*Plain-text document sources*
************
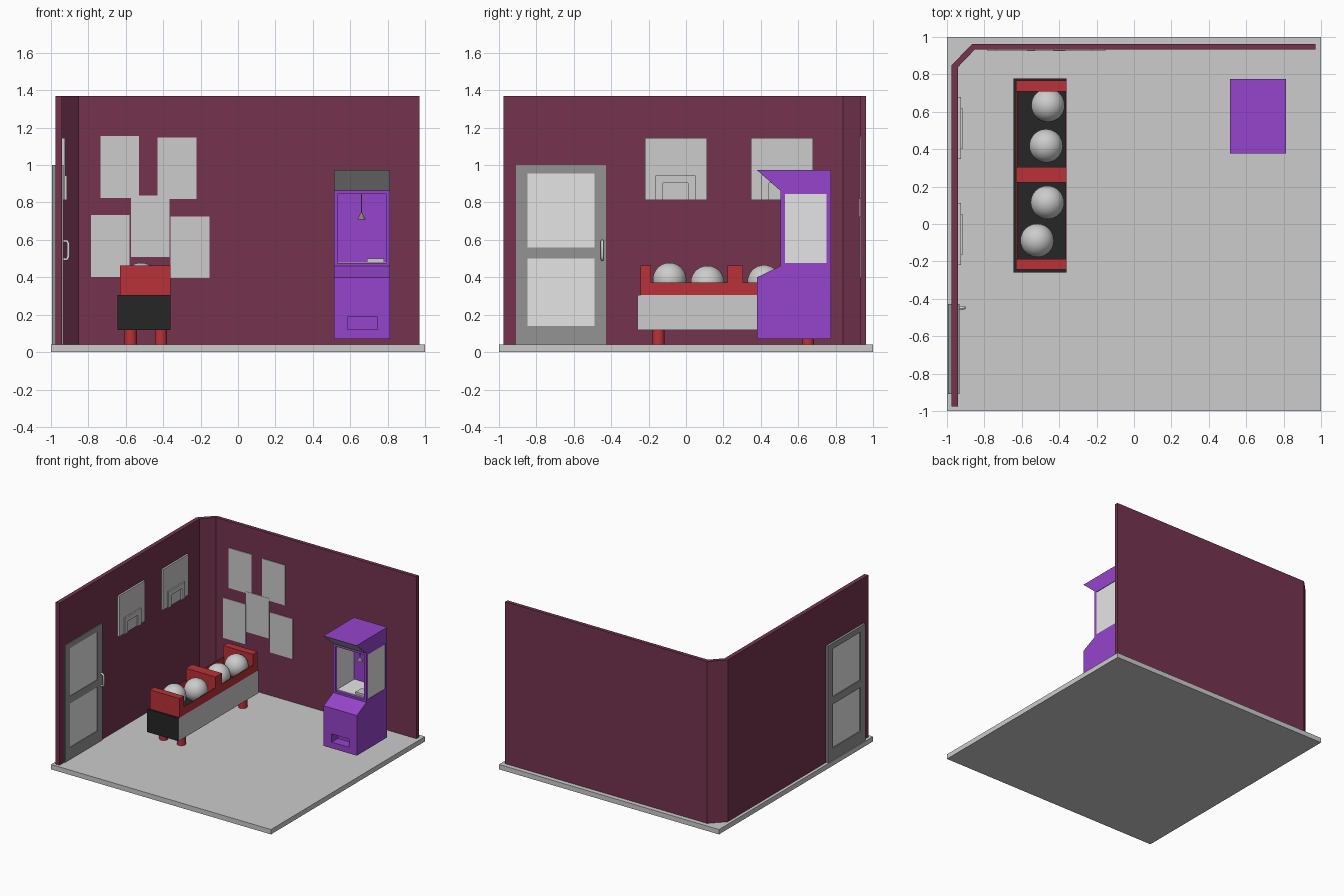
import bpy, bmesh, math

if "Cube" in bpy.data.objects:
    bpy.data.objects.remove(bpy.data.objects["Cube"])

def mat(name, r, g, b):
    m = bpy.data.materials.new(name)
    lin = lambda c: ((c / 255 + 0.055) / 1.055) ** 2.4 if c > 10 else c / 255 / 12.92
    m.diffuse_color = (lin(r), lin(g), lin(b), 1)
    m.use_nodes = True
    m.node_tree.nodes["Principled BSDF"].inputs["Base Color"].default_value = m.diffuse_color
    return m

GREY = mat("light grey", 204, 204, 204)
PANE = mat("pane white", 229, 229, 229)
FRAME = mat("door grey", 148, 148, 148)
WALL = mat("maroon", 117, 52, 79)
RED = mat("red", 186, 50, 56)
BLACK = mat("black", 38, 38, 38)
PURPLE = mat("purple", 150, 68, 204)
METAL = mat("metal grey", 130, 130, 120)

def finish(name, bm, *mats):
    bmesh.ops.recalc_face_normals(bm, faces=bm.faces)
    me = bpy.data.meshes.new(name)
    bm.to_mesh(me)
    bm.free()
    for m in mats:
        me.materials.append(m)
    o = bpy.data.objects.new(name, me)
    bpy.context.collection.objects.link(o)
    return o

def box(name, x, y, z, *mats):
    bm = bmesh.new()
    bmesh.ops.create_cube(bm, size=1)
    for v in bm.verts:
        v.co = [r[0] if c < 0 else r[1] for c, r in zip(v.co, (x, y, z))]
    return finish(name, bm, *mats)

def prism(name, pts, lo, hi, axis, *mats):
    """Extrude a 2D profile along x (points are y,z) or z (points are x,y)."""
    bm = bmesh.new()
    place = lambda p, h: (h, p[0], p[1]) if axis == "x" else (p[0], p[1], h)
    a = [bm.verts.new(place(p, lo)) for p in pts]
    b = [bm.verts.new(place(p, hi)) for p in pts]
    bm.faces.new(a)
    bm.faces.new(b)
    for i in range(len(pts)):
        j = (i + 1) % len(pts)
        bm.faces.new((a[i], a[j], b[j], b[i]))
    return finish(name, bm, *mats)

def cone(name, x, y, z0, z1, r0, r1, m, n=24):
    bm = bmesh.new()
    bmesh.ops.create_cone(bm, cap_ends=True, segments=n, radius1=r0, radius2=r1, depth=z1 - z0)
    bmesh.ops.translate(bm, verts=bm.verts, vec=(x, y, (z0 + z1) / 2))
    o = finish(name, bm, m)
    smooth(o)
    return o

def smooth(o):
    bpy.ops.object.select_all(action="DESELECT")
    o.select_set(True)
    bpy.context.view_layer.objects.active = o
    bpy.ops.object.shade_smooth_by_angle()

# Room
box("floor", (-1, 1), (-1, 1), (0, .04), GREY)
prism("walls", [(-.975, -.975), (-.975, .85), (-.865, .962), (.97, .962),
                (.97, .932), (-.852, .932), (-.94, .84), (-.94, -.975)], .04, 1.37, "z", WALL)

# Door: frame of stiles and rails, panes on both sides
DX = (-.994, -.933)
for i, y in enumerate([(-.91, -.847), (-.49, -.427)]):
    box(f"door_stile_{i}", DX, y, (.04, 1.0), FRAME)
for i, z in enumerate([(.04, .14), (.5, .56), (.955, 1.0)]):
    box(f"door_rail_{i}", DX, (-.847, -.49), z, FRAME)
for i, z in enumerate([(.14, .5), (.56, .955)]):
    box(f"door_pane_{i}", (-.985, -.937), (-.847, -.49), z, PANE)

# Door handle: bent rod
cu = bpy.data.curves.new("door_handle", "CURVE")
cu.dimensions = "3D"
cu.bevel_depth = .008
cu.bevel_resolution = 2
sp = cu.splines.new("POLY")
path = [(-.935, .594), (-.915, .594), (-.907, .58), (-.907, .51), (-.915, .496), (-.935, .496)]
sp.points.add(len(path) - 1)
for p, (x, z) in zip(sp.points, path):
    p.co = (x, -.448, z, 1)
cu.materials.append(PANE)
bpy.context.collection.objects.link(bpy.data.objects.new("door_handle", cu))

# Boards on the left wall with a raised target outline
for i, y0 in enumerate((-.22, .347)):
    box(f"board_{i}", (-.94, -.925), (y0, y0 + .332), (.812, 1.145), GREY)
    a, b = y0 + .058, y0 + .27
    box(f"board_trim_top_{i}", (-.926, -.914), (a, b), (.905, .945), GREY)
    for j, y in enumerate([(a, a + .04), (b - .04, b)]):
        box(f"board_trim_side_{i}_{j}", (-.926, -.914), y, (.812, .905), GREY)

# Posters on the back wall
for i, (x, z) in enumerate([(-.735, .825), (-.43, .818), (-.573, .508), (-.787, .402), (-.36, .396)]):
    d = .927 if i != 2 else .925
    box(f"poster_{i}", (x, x + .207), (d, .933), (z, z + .33), GREY)

# Ball bench: base with pale long sides, red thin rim and dividers
base = box("bench_base", (-.645, -.36), (-.258, .778), (.118, .306), BLACK, GREY)
for f in base.data.polygons:
    f.material_index = int(abs(f.normal.x) > .5)
for i, x in enumerate([(-.63, -.624), (-.366, -.36)]):
    box(f"bench_rim_{i}", x, (-.243, .768), (.306, .373), RED)
for i, y in enumerate([(-.243, -.188), (.222, .305), (.708, .768)]):
    box(f"bench_divider_{i}", (-.63, -.36), y, (.306, .463), RED)
for x in (-.573, -.412):
    for y in (-.147, .652):
        cone("bench_leg", x, y, .04, .118, .033, .033, RED)

# Balls
for i, (x, y, z) in enumerate([(-.518, -.088, .388), (-.463, .115, .372), (-.47, .418, .376), (-.46, .635, .372)]):
    bm = bmesh.new()
    bmesh.ops.create_uvsphere(bm, u_segments=32, v_segments=16, radius=.09)
    bmesh.ops.translate(bm, verts=bm.verts, vec=(x, y, z))
    smooth(finish(f"ball_{i}", bm, GREY))

# Claw machine: lower cabinet with prize slot
X0, X1 = .512, .814
cab = prism("cabinet_base", [(.38, .07), (.38, .4), (.505, .46), (.505, .477), (.775, .477), (.775, .07)],
            X0, X1, "x", PURPLE)
cut = box("slot_cutter", (.585, .745), (.3, .46), (.12, .187), PURPLE)
cut.hide_render = True
cut.hide_viewport = True
mod = cab.modifiers.new("slot", "BOOLEAN")
mod.object = cut
mod.solver = "EXACT"

# Hood with a pale sloping sign face
hood = prism("cabinet_hood", [(.505, .845), (.505, .863), (.377, .975), (.775, .975), (.775, .845)],
             X0, X1, "x", PURPLE, GREY)
for f in hood.data.polygons:
    f.material_index = int(f.normal.y < -.3 and f.normal.z < -.3)

# Glass case: back panel, front posts, side panes, play floor
box("case_back", (X0, X1), (.75, .775), (.477, .845), PURPLE)
for i, (a, b) in enumerate([(X0, X0 + .02), (X1 - .02, X1)]):
    box(f"case_post_{i}", (a, b), (.505, .528), (.477, .845), PURPLE)
    box(f"case_pane_{i}", (a + .004, b - .004), (.528, .75), (.477, .845), PANE)
box("case_floor", (X0 + .02, X1 - .02), (.528, .75), (.477, .482), PANE)
box("prize_chute", (.69, .78), (.54, .62), (.482, .5), GREY)

# Claw on its cord
cone("claw_cord", .66, .64, .74, .846, .003, .003, METAL, 8)
cone("claw", .66, .64, .708, .745, .023, .004, METAL, 12)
************
Where a line of the data contains "True", include it in the tally, and answer with the tally alone.

*REPLY TO THE EXERCISE*
5